Somehow, a Step Down From Saw VI Kim Newman at Empire proclaims Saw 3D "one of the less satisfying entries in the hardy franchise" and not as good as last year's installment, which at least contained an "assault on the American medical insurance racket." Ultimately, writes Newman, "there are a scattering of infallibly cringe-making horrors, but on the whole Saw 3D could do with more depth."
Their Worst Mistake Was Killing Jigsaw "It's no overstatement to say that Bell was terrific in this role, turning Jigsaw into a fascinating character who deserves a place among the best big-screen villains," writes Elizabeth Weitzman at the Daily News. "But ever since his character died, he's been reduced to appearing in brief flashbacks that simply remind us what we're missing." Weitzman wonders why Jigsaw is forced to live on in flashbacks, "when prequels would have allowed him to continue in the lead."
Put It to Bed Already "This corpse is cold and getting colder," writes Roger Moore at the Orlando Sentinel. "It's a humorless affair, murder by rote." Moore praises the performances of Cary Elwes and Tobin Bell, but adds that "most everybody else has read the credit lists for this series on the Internet Movie Database and realized no actor or filmmaker has 'graduated' from the 'Saw' abattoir and gone on to better things."

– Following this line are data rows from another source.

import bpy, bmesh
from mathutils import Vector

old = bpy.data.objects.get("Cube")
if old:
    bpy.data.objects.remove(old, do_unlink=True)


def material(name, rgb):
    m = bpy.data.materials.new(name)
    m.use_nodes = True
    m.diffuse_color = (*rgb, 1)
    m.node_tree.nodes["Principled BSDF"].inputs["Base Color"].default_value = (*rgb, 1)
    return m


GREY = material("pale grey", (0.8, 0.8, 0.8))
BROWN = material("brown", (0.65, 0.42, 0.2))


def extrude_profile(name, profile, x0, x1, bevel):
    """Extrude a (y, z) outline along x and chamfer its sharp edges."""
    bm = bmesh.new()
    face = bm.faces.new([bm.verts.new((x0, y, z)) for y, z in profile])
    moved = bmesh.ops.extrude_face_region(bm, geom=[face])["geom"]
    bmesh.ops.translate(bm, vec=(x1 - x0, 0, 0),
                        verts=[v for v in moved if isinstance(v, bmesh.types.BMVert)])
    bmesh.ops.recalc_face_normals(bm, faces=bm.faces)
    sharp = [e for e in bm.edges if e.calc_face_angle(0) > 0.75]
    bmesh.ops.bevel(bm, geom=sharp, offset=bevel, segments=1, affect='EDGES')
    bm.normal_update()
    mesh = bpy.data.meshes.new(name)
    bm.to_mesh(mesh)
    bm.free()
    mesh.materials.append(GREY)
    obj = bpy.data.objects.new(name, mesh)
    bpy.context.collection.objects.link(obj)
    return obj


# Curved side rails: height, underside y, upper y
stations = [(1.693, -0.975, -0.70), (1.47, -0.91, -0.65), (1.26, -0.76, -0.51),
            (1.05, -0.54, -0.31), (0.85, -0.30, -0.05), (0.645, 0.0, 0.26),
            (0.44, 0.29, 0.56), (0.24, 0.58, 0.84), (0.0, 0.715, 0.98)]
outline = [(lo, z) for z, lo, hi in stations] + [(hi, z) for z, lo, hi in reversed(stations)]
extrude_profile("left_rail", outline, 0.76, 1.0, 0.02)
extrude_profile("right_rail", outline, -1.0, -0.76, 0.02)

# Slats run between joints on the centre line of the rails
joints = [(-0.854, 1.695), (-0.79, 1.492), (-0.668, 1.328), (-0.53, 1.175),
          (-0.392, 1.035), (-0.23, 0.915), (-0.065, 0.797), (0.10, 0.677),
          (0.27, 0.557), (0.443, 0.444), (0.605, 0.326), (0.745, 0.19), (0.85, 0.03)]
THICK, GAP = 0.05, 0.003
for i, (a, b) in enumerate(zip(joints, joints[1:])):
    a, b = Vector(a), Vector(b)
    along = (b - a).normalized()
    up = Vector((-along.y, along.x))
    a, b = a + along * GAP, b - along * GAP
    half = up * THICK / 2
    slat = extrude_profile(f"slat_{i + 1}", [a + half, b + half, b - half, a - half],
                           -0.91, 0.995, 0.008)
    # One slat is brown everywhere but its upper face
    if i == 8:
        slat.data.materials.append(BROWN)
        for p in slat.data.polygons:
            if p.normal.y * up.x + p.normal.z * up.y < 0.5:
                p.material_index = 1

Can These Movies Be Healthy for Society? wonders Owen Gleiberman at Entertainment Weekly. "Part of me is always wondering: How, and why, did movies this horrifying and grotesque ever become popcorn entertainment? Sure, in a queasy way, they're fun, but it also seems fair to ask whether there is some correspondence between the violence in a film like Saw 3D and the levels of anger and resentment that have been slowly and steadily rising in America ... The most disturbing aspect of the Saw films is the way that they turn torture into a wink of megaplex vengeance. They're made, and consumed, as a big bloody joke, and that's scary."
Upside: Traps Are Interesting, Other Stuff Kept to a Minimum At Variety, Rob Nelson dispenses a few qualified compliments. "The sole mercy shown by Lionsgate's latest 'Saw' is that it's billed as the last and plays that way, wrapping things up without the threat of making another killing after this one," Nelson writes. "The best that can be said for the pic, gamely directed by longtime 'Saw' cutter Kevin Greutert, is that it offers little in between the traps, which are more creatively vicious than they've ever been."
[Editor's note: For a quick-read summary of the first four Saw movies, see Kris Straub's gloss at Chainsawsuit.]
This article is from the archive of our partner The Wire.